▸ **Task directions**:
Please say how many lines in the records below contain the word "objects", giving only the number.

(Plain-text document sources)
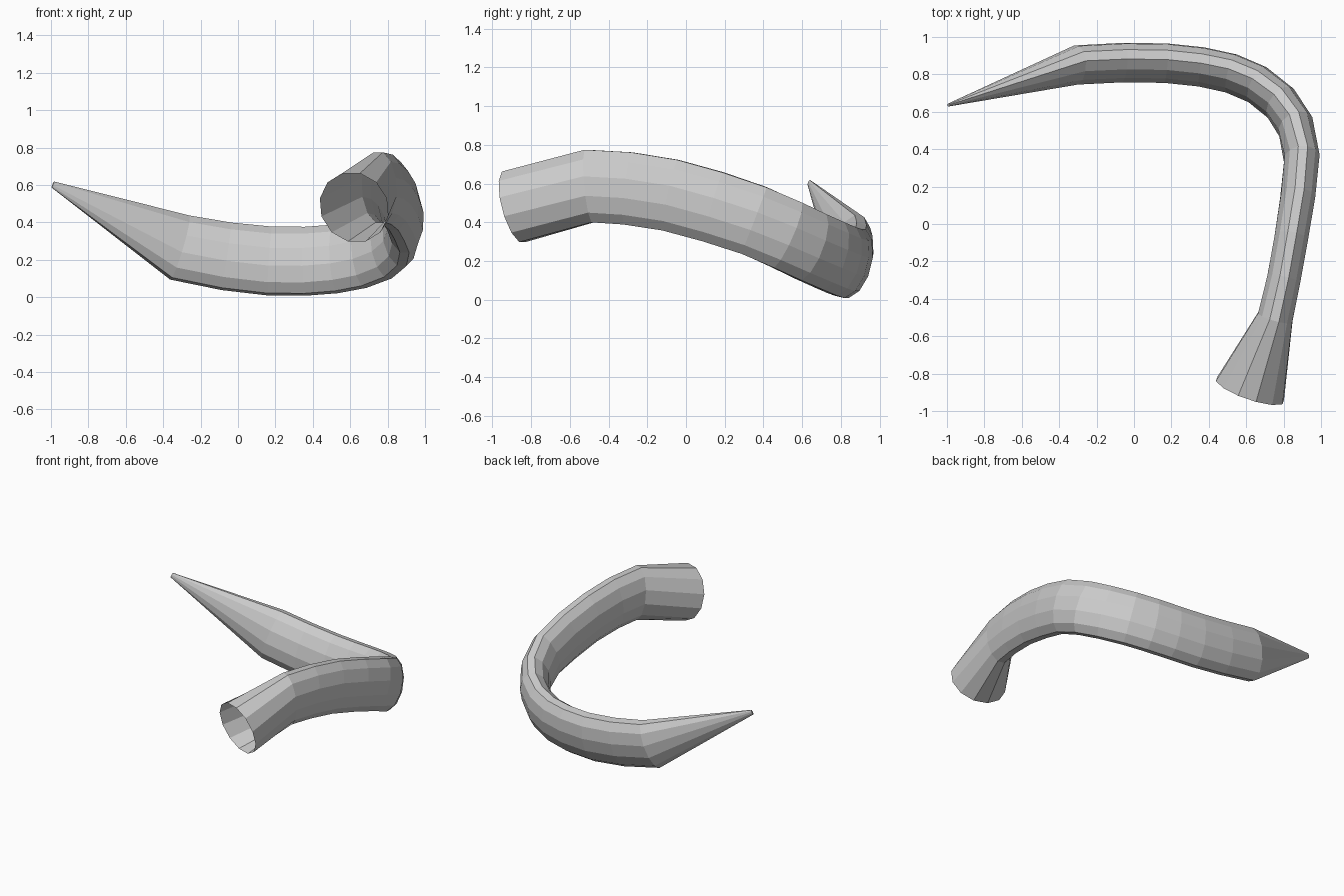
import bpy, bmesh, math
from mathutils import Vector

if "Cube" in bpy.data.objects:
    bpy.data.objects.remove(bpy.data.objects["Cube"])

SIDES = 12

# Stations along the horn: x, y, z, half width, half height, outward lean
stations = [
    (0.62, -0.89, 0.48, 0.195, 0.195, 0.0),
    (0.755, -0.50, 0.587, 0.098, 0.195, 0.0),
    (0.80, -0.30, 0.575, 0.093, 0.194, 0.0),
    (0.84, -0.08, 0.54, 0.093, 0.193, 0.0),
    (0.875, 0.14, 0.48, 0.095, 0.192, 0.02),
    (0.897, 0.35, 0.41, 0.097, 0.19, 0.05),
    (0.865, 0.52, 0.335, 0.10, 0.19, 0.10),
    (0.785, 0.645, 0.275, 0.10, 0.19, 0.17),
    (0.66, 0.745, 0.23, 0.10, 0.19, 0.22),
    (0.52, 0.805, 0.204, 0.10, 0.19, 0.25),
    (0.36, 0.84, 0.192, 0.10, 0.19, 0.25),
    (0.17, 0.86, 0.193, 0.10, 0.19, 0.25),
    (-0.06, 0.863, 0.218, 0.10, 0.188, 0.25),
    (-0.31, 0.85, 0.265, 0.10, 0.185, 0.22),
    (-0.99, 0.637, 0.602, 0.008, 0.018, 0.1),
]
pts = [Vector(s[:3]) for s in stations]

# Horn: elliptical rings swept along the curled path
bm = bmesh.new()
rings = []
for i, (x, y, z, w, h, lean) in enumerate(stations):
    before = (pts[i] - pts[i - 1]).normalized() if i else Vector()
    after = (pts[i + 1] - pts[i]).normalized() if i < len(pts) - 1 else Vector()
    tangent = (before + after).normalized()
    side = tangent.cross(Vector((0, 0, 1))).normalized()
    up = side.cross(tangent)
    up = (up + side * lean).normalized()
    side = tangent.cross(up)
    ring = []
    for k in range(SIDES):
        a = 2 * math.pi * (k + 0.5) / SIDES
        ring.append(bm.verts.new(pts[i] + side * w * math.cos(a) + up * h * math.sin(a)))
    rings.append(ring)

for r0, r1 in zip(rings, rings[1:]):
    for k in range(SIDES):
        n = (k + 1) % SIDES
        bm.faces.new((r0[k], r0[n], r1[n], r1[k]))

# Closed tip; the wide base stays open
bm.faces.new(rings[-1])
bmesh.ops.recalc_face_normals(bm, faces=bm.faces)

mesh = bpy.data.meshes.new("horn")
bm.to_mesh(mesh)
bm.free()
horn = bpy.data.objects.new("horn", mesh)
bpy.context.collection.objects.link(horn)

▸ **The answer**:
4